**PROBLEM:** Using the records below, write out again exactly the lines that begin at the line containing "bpy.data.objects.remove(cutter, do_unlink=True)" and end at the line containing "angles = [end", and no other lines.

**PROVIDED DATA:**
········

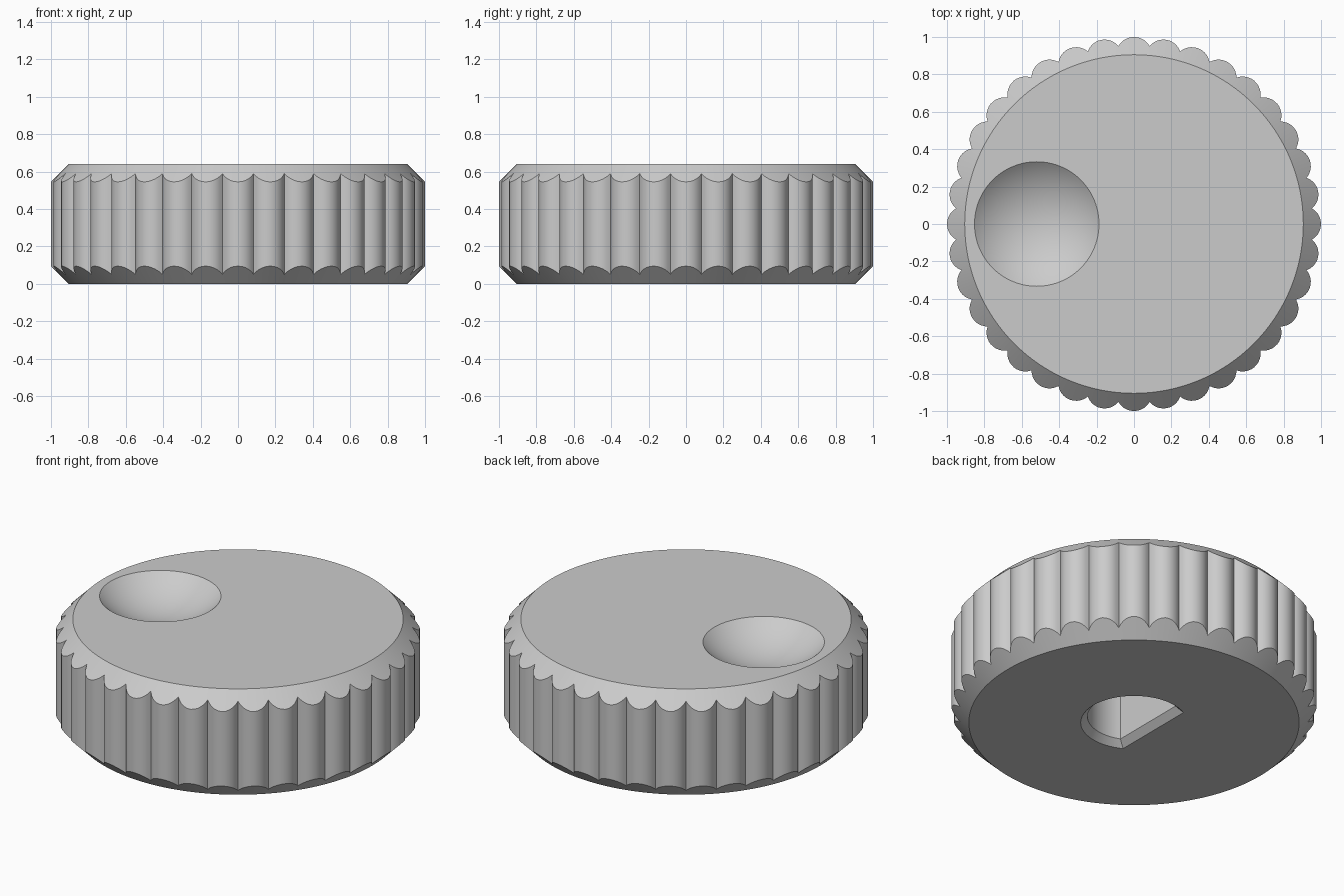
import bpy, bmesh
from math import sin, cos, asin, acos, pi, radians, sqrt, hypot, atan2

if "Cube" in bpy.data.objects:
    bpy.data.objects.remove(bpy.data.objects["Cube"], do_unlink=True)

HEIGHT, FACE_R = 0.64, 0.905          # overall height, radius of the flat faces
LOBES, LOBE_R, STEPS = 36, 0.096, 10  # grip lobes around the rim

grey = bpy.data.materials.new("plain grey")
GREY = (0.6, 0.6, 0.6, 1)
grey.use_nodes = True
grey.diffuse_color = GREY
grey.node_tree.nodes["Principled BSDF"].inputs["Base Color"].default_value = GREY


def finish(name, bm):
    bmesh.ops.recalc_face_normals(bm, faces=bm.faces)
    mesh = bpy.data.meshes.new(name)
    bm.to_mesh(mesh)
    bm.free()
    mesh.materials.append(grey)
    obj = bpy.data.objects.new(name, mesh)
    bpy.context.collection.objects.link(obj)
    return obj


def loft(name, loops):
    """Closed solid through a stack of matching point loops."""
    bm = bmesh.new()
    rings = [[bm.verts.new(p) for p in loop] for loop in loops]
    for low, high in zip(rings, rings[1:]):
        for i in range(len(low)):
            j = (i + 1) % len(low)
            bm.faces.new((low[i], low[j], high[j], high[i]))
    bm.faces.new(rings[0][::-1])
    bm.faces.new(rings[-1])
    return finish(name, bm)


def cut(target, cutter):
    cutter.hide_render = True
    mod = target.modifiers.new("cut", 'BOOLEAN')
    mod.operation, mod.solver, mod.object = 'DIFFERENCE', 'EXACT', cutter
    bpy.context.view_layer.objects.active = target
    bpy.ops.object.modifier_apply(modifier=mod.name)
    bpy.data.objects.remove(cutter, do_unlink=True)


# Scalloped outline as (angle, radius) pairs
centre = 1 - LOBE_R
half = pi / LOBES
sweep = half + asin(centre * sin(half) / LOBE_R)
outline = []
for k in range(LOBES):
    for s in range(STEPS):
        a = sweep * (2 * s / STEPS - 1)
        x, y = centre + LOBE_R * cos(a), LOBE_R * sin(a)
        outline.append((2 * half * k + atan2(y, x), hypot(x, y)))

# Knob body: flat faces, 45 degree conical chamfers trimming the lobes
face = [(FACE_R * cos(a), FACE_R * sin(a)) for a, r in outline]
rim = [(r * cos(a), r * sin(a), r - FACE_R) for a, r in outline]
knob = loft("knob", [
    [(x, y, 0) for x, y in face],
    rim,
    [(x, y, HEIGHT - z) for x, y, z in rim],
    [(x, y, HEIGHT) for x, y in face],
])

# Finger dimple: shallow spherical hollow in the top
BALL_R, DIMPLE_R = 0.5, 0.333
bm = bmesh.new()
bmesh.ops.create_uvsphere(bm, u_segments=96, v_segments=64, radius=BALL_R)
bmesh.ops.translate(bm, verts=bm.verts,
                    vec=(-0.52, 0, HEIGHT + sqrt(BALL_R ** 2 - DIMPLE_R ** 2)))
cut(knob, finish("dimple_cutter", bm))


# D-shaped shaft hole with a chamfered mouth in the underside
def d_loop(grow, z, n=48):
    r, flat = 0.255 + grow, -0.1 - grow
    end = acos(flat / r)
    angles = [end * (2 * i / n - 1) for i in range(n + 1)]
    return [(r * cos(a), r * sin(a), z) for a in angles]


cut(knob, loft("shaft_hole_cutter",
               [d_loop(0.0575, -0.02), d_loop(0, 0.0375), d_loop(0, 0.42)]))

# Smooth curves, crisp edges
bpy.ops.object.select_all(action='DESELECT')
knob.select_set(True)
bpy.context.view_layer.objects.active = knob
bpy.ops.object.shade_smooth_by_angle(angle=radians(25))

········

**OUTPUT OF THE EXERCISE:**
    bpy.data.objects.remove(cutter, do_unlink=True)


# Scalloped outline as (angle, radius) pairs
centre = 1 - LOBE_R
half = pi / LOBES
sweep = half + asin(centre * sin(half) / LOBE_R)
outline = []
for k in range(LOBES):
    for s in range(STEPS):
        a = sweep * (2 * s / STEPS - 1)
        x, y = centre + LOBE_R * cos(a), LOBE_R * sin(a)
        outline.append((2 * half * k + atan2(y, x), hypot(x, y)))

# Knob body: flat faces, 45 degree conical chamfers trimming the lobes
face = [(FACE_R * cos(a), FACE_R * sin(a)) for a, r in outline]
rim = [(r * cos(a), r * sin(a), r - FACE_R) for a, r in outline]
knob = loft("knob", [
    [(x, y, 0) for x, y in face],
    rim,
    [(x, y, HEIGHT - z) for x, y, z in rim],
    [(x, y, HEIGHT) for x, y in face],
])

# Finger dimple: shallow spherical hollow in the top
BALL_R, DIMPLE_R = 0.5, 0.333
bm = bmesh.new()
bmesh.ops.create_uvsphere(bm, u_segments=96, v_segments=64, radius=BALL_R)
bmesh.ops.translate(bm, verts=bm.verts,
                    vec=(-0.52, 0, HEIGHT + sqrt(BALL_R ** 2 - DIMPLE_R ** 2)))
cut(knob, finish("dimple_cutter", bm))


# D-shaped shaft hole with a chamfered mouth in the underside
def d_loop(grow, z, n=48):
    r, flat = 0.255 + grow, -0.1 - grow
    end = acos(flat / r)
    angles = [end * (2 * i / n - 1) for i in range(n + 1)]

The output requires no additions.